> What is expected: Each record that follows should be reproduced in full, character for character.

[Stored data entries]
- - -

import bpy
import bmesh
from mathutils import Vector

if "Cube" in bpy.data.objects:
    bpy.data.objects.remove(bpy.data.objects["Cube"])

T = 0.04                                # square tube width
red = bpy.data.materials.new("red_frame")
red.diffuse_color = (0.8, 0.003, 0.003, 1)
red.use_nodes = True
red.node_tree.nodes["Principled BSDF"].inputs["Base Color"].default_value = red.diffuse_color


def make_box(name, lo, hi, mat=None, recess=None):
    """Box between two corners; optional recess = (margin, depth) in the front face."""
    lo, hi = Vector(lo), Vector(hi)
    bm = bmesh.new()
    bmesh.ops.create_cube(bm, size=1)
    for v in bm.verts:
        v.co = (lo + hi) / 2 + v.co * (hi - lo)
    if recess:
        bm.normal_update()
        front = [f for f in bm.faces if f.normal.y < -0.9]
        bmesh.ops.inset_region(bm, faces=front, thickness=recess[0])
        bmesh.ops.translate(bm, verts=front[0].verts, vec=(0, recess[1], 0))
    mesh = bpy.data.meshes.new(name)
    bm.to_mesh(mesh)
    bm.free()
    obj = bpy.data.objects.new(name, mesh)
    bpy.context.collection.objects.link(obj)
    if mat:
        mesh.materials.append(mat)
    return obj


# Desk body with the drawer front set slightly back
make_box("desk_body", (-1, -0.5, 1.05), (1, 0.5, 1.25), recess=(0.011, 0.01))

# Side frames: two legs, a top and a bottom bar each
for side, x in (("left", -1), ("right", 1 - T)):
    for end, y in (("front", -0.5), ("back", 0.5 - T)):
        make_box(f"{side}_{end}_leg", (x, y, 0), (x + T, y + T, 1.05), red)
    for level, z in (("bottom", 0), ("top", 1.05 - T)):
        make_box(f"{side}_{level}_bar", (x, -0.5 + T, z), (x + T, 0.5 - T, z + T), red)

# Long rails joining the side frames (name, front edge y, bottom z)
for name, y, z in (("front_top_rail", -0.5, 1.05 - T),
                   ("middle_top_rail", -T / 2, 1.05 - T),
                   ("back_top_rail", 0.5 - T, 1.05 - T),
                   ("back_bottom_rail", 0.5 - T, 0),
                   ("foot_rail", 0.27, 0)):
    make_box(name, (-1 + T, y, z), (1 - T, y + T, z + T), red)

- - -

> Output:
import bpy
import bmesh
from mathutils import Vector

if "Cube" in bpy.data.objects:
    bpy.data.objects.remove(bpy.data.objects["Cube"])

T = 0.04                                # square tube width
red = bpy.data.materials.new("red_frame")
red.diffuse_color = (0.8, 0.003, 0.003, 1)
red.use_nodes = True
red.node_tree.nodes["Principled BSDF"].inputs["Base Color"].default_value = red.diffuse_color


def make_box(name, lo, hi, mat=None, recess=None):
    """Box between two corners; optional recess = (margin, depth) in the front face."""
    lo, hi = Vector(lo), Vector(hi)
    bm = bmesh.new()
    bmesh.ops.create_cube(bm, size=1)
    for v in bm.verts:
        v.co = (lo + hi) / 2 + v.co * (hi - lo)
    if recess:
        bm.normal_update()
        front = [f for f in bm.faces if f.normal.y < -0.9]
        bmesh.ops.inset_region(bm, faces=front, thickness=recess[0])
        bmesh.ops.translate(bm, verts=front[0].verts, vec=(0, recess[1], 0))
    mesh = bpy.data.meshes.new(name)
    bm.to_mesh(mesh)
    bm.free()
    obj = bpy.data.objects.new(name, mesh)
    bpy.context.collection.objects.link(obj)
    if mat:
        mesh.materials.append(mat)
    return obj


# Desk body with the drawer front set slightly back
make_box("desk_body", (-1, -0.5, 1.05), (1, 0.5, 1.25), recess=(0.011, 0.01))

# Side frames: two legs, a top and a bottom bar each
for side, x in (("left", -1), ("right", 1 - T)):
    for end, y in (("front", -0.5), ("back", 0.5 - T)):
        make_box(f"{side}_{end}_leg", (x, y, 0), (x + T, y + T, 1.05), red)
    for level, z in (("bottom", 0), ("top", 1.05 - T)):
        make_box(f"{side}_{level}_bar", (x, -0.5 + T, z), (x + T, 0.5 - T, z + T), red)

# Long rails joining the side frames (name, front edge y, bottom z)
for name, y, z in (("front_top_rail", -0.5, 1.05 - T),
                   ("middle_top_rail", -T / 2, 1.05 - T),
                   ("back_top_rail", 0.5 - T, 1.05 - T),
                   ("back_bottom_rail", 0.5 - T, 0),
                   ("foot_rail", 0.27, 0)):
    make_box(name, (-1 + T, y, z), (1 - T, y + T, z + T), red)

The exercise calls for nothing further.